My favourite stories have no pages, no illustrations and no publisher. But for those treasured tales, I'd swap every book in my collection.
Growing up, my Dad didn't read to me at bedtime. Instead, he did something far better. He used to make up stories. Freestyle. Freestyle! And I took this completely for granted.
In my memory, there was a new one every night of my childhood but that can't be right that would equal thousands of stories over the years. I know there were a lot of them though. And I know they all came from the alchemy of imagination and memory.
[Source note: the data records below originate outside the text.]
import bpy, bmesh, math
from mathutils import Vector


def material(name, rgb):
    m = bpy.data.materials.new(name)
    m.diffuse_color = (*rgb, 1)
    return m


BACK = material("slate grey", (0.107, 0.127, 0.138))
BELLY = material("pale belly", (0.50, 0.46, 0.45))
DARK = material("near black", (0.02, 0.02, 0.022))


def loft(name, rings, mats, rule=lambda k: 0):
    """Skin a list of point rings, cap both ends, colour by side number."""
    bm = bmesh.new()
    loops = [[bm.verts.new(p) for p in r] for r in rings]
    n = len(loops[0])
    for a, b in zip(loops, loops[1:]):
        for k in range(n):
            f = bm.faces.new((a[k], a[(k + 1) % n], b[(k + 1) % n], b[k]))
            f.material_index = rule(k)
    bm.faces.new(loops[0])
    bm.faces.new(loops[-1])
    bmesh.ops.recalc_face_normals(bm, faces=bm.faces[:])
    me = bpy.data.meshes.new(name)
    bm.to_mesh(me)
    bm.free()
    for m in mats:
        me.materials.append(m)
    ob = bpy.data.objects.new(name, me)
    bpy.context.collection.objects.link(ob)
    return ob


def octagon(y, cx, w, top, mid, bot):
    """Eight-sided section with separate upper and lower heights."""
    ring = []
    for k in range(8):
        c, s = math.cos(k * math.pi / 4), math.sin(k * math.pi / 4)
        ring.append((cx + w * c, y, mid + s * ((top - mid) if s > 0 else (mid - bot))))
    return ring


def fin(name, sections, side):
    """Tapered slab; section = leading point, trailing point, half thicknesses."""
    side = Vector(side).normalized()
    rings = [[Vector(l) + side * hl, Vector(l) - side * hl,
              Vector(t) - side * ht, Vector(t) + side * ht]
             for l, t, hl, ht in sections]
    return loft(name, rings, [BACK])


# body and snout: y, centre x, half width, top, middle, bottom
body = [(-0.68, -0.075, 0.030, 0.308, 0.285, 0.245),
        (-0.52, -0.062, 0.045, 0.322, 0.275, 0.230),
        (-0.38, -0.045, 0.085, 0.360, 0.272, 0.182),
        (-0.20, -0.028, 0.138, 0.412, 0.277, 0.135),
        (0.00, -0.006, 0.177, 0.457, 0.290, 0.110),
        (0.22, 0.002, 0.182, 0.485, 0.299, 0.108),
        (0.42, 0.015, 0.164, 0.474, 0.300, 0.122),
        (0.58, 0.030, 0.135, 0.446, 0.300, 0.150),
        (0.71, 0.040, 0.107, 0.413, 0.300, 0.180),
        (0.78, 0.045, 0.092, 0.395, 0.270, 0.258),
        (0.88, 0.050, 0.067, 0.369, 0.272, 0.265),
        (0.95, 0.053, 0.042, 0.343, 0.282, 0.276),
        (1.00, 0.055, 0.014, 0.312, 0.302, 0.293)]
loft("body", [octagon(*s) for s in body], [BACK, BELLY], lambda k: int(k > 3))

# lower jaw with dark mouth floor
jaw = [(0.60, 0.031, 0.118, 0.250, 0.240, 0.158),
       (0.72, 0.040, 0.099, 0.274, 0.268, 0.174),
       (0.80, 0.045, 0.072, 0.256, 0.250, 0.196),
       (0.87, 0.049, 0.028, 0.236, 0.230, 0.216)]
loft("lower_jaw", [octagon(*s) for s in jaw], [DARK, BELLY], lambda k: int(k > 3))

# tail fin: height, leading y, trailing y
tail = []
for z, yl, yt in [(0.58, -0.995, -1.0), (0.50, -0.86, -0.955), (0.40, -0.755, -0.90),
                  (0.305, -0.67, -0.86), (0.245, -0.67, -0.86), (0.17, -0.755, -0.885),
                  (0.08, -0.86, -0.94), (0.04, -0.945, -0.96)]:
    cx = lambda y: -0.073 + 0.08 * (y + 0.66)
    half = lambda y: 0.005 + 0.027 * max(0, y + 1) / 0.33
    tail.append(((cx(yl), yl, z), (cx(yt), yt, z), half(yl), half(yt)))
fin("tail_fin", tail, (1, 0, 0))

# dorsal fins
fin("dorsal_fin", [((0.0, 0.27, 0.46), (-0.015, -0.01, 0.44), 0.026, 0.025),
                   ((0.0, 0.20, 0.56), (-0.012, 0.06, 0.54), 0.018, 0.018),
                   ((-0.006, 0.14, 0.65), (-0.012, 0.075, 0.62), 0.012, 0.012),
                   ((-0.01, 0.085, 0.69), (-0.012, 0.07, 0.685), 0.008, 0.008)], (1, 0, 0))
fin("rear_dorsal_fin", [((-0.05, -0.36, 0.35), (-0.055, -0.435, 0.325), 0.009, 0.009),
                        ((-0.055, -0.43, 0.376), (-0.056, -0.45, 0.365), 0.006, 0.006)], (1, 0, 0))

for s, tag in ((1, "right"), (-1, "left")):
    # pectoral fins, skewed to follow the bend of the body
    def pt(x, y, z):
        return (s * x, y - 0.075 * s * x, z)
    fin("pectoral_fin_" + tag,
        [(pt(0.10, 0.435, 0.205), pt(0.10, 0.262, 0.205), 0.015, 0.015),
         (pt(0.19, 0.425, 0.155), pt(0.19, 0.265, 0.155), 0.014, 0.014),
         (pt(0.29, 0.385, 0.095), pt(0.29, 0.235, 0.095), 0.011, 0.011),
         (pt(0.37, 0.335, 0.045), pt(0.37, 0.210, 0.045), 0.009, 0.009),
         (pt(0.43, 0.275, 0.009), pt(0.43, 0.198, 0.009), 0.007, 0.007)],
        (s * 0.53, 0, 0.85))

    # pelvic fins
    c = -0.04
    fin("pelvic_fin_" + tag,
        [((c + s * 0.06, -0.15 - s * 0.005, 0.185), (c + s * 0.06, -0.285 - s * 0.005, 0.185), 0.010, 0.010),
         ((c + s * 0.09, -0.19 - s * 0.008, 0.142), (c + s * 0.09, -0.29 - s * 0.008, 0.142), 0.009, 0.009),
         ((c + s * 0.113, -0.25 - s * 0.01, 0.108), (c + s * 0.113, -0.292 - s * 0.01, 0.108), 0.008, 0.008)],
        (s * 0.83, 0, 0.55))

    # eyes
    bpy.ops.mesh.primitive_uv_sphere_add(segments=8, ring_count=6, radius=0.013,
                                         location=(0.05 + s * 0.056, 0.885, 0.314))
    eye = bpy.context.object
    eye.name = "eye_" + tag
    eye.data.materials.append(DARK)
A war baby, my Dad's childhood was one of running around the countryside to which his family had moved from the big city. It was a childhood of rationing and of friends whose dads never came home. It wasn't a wealthy childhood (I don't think many were in the immediately post-war period). But these were not sad stories.
They were generally tales of adventure and derring-do. Of MI5 and German planes and bombsites and secret tunnels. There were comedy farces involving bikes with no brakes, and there were complex spy sagas that ran across several bedtimes with endless twists and turns. I loved the Famous Five but my dad and his friends' capers would have left those dorks crying on Kirrin Island.
I clearly remember trying to record my Dad telling stories, so I could listen again on my own time, during the day, when my Dad was at work. Somehow, it wasn't quite the same. The recording flattened something, or maybe it was the lack of mannerisms, expressions. Perhaps he was on to me, and it dented the magic. Perhaps, though I don't want to admit it, part of that magic was in the way it was received. The ears of a Daddy's girl.
And now my Dad is "Grandad Seaside" to my kids. Who all love his stories, which no longer seem to feature his own childhood, but are instead real life missives about the people he's met, or more often the animals. My seven-year-old's favourite story from me is actually about the time Grandad Seaside mistook a dog in a car for a mean old man giving him evil looks. He went over to see what the old fella's problem was and ended up adopting the dog. Murphy lived with us until he was fifteen.
Everything that touches my dad becomes a story, but as far as I know, he's never written them down. But those stories stirred something, sowed a seed in me that never stopped growing. They shaped the way I saw the world, as a playground filled with secrets and adventure. Even now, I can't pass a bookcase without assuming there's a secret corridor behind it; an old tree with assuming there's a secret network of tunnels under it. My dad's stories are probably the reason I'm a writer now. They're definitely the reason I often used to take my kids to explore nearby a disused asylum close to our old home. We got chased off by a security guard once, but spent the whole walk home excitedly making up ghost stories and time travel adventures.
Stories don't have to cost anything, or come in fancy wrapping (though those are nice too), but you never know where a little bit of imagination can lead. Or the lifelong effect it might have.